▶ _Assignment_
Every line in the records below that holds the word "from" is to be copied.
Data to examine below:
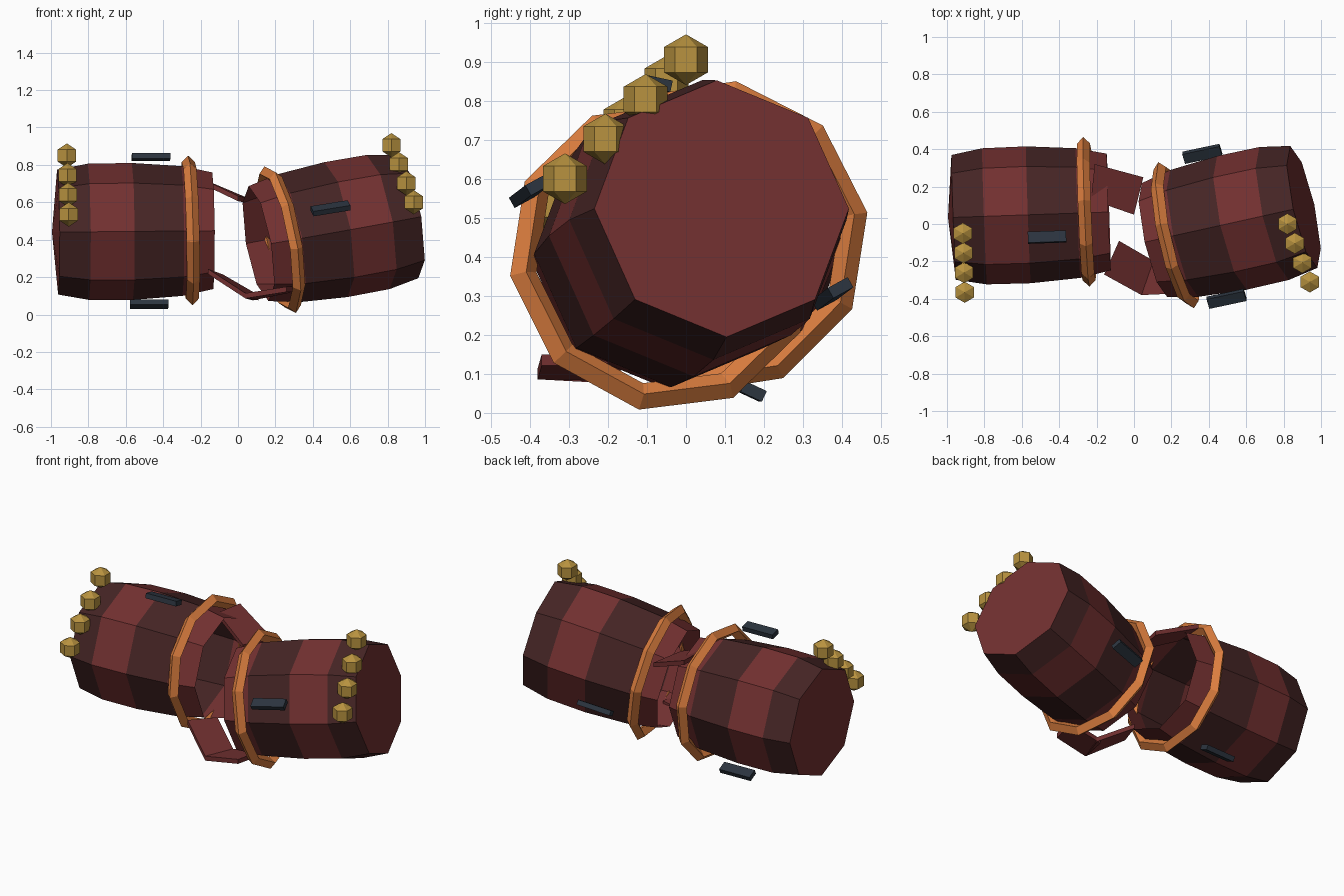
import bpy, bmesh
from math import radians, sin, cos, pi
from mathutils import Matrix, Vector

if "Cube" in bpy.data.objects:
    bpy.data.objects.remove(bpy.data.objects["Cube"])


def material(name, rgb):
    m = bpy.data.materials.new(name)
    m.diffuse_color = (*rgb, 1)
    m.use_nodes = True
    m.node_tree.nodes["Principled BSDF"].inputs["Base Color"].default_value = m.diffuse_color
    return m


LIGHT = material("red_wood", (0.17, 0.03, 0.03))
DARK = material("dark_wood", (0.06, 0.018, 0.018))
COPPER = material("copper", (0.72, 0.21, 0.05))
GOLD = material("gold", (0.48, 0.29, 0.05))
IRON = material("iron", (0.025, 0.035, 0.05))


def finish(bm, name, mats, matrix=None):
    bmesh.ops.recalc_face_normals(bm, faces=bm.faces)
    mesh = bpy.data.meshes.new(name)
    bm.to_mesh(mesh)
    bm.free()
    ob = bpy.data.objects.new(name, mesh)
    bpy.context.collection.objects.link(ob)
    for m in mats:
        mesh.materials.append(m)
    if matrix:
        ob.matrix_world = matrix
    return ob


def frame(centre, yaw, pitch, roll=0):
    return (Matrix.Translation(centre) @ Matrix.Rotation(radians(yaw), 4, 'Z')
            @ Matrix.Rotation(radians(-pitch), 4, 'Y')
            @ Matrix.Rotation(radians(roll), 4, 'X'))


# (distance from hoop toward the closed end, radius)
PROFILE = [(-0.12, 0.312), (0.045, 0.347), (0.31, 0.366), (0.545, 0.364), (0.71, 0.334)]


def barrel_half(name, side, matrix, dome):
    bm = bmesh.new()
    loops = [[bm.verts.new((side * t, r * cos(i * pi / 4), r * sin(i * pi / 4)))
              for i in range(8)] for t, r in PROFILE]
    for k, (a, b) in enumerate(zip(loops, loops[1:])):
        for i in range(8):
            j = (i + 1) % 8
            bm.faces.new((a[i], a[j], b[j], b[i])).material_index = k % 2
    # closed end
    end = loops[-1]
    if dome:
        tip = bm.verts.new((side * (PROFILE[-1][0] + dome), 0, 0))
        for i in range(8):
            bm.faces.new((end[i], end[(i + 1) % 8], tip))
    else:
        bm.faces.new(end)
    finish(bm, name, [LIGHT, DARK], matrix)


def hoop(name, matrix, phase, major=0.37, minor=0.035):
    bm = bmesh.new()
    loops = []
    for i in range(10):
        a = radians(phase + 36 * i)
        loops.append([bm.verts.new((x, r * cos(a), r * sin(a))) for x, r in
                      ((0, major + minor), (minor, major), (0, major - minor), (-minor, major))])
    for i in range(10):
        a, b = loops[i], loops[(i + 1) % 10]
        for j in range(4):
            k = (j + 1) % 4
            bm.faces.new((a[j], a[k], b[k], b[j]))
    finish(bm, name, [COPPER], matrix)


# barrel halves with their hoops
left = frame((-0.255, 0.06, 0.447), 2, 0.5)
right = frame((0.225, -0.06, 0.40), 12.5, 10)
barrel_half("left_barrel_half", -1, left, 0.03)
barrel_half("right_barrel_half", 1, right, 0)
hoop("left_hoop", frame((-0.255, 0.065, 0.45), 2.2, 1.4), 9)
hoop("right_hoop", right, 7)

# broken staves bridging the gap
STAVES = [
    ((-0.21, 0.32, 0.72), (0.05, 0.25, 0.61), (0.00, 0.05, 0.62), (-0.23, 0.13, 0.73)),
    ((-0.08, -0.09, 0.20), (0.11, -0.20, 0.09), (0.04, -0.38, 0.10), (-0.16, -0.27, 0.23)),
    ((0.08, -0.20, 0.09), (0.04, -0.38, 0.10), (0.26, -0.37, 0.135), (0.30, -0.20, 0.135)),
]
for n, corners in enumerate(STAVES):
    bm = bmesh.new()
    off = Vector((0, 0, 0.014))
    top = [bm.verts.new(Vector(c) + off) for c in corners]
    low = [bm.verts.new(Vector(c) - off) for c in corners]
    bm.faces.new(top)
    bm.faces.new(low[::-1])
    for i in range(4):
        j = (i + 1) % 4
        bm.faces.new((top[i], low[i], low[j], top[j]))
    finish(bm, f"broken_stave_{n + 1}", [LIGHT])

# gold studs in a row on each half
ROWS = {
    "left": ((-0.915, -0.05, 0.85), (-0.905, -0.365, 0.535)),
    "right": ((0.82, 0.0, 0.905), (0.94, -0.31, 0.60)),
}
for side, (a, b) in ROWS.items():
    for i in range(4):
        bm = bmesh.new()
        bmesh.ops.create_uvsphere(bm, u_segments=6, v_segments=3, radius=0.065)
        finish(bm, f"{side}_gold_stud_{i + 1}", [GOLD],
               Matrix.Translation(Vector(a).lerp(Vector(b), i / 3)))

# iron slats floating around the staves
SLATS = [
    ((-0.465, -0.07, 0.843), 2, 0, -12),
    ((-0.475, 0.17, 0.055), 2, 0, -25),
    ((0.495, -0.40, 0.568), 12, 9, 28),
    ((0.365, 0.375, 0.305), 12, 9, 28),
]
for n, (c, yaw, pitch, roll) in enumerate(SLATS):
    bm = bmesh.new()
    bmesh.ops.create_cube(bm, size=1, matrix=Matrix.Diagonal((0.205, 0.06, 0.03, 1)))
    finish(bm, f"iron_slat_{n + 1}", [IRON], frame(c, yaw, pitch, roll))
End of Data to examine.
▶ _Written response_
from math import radians, sin, cos, pi
from mathutils import Matrix, Vector
# (distance from hoop toward the closed end, radius)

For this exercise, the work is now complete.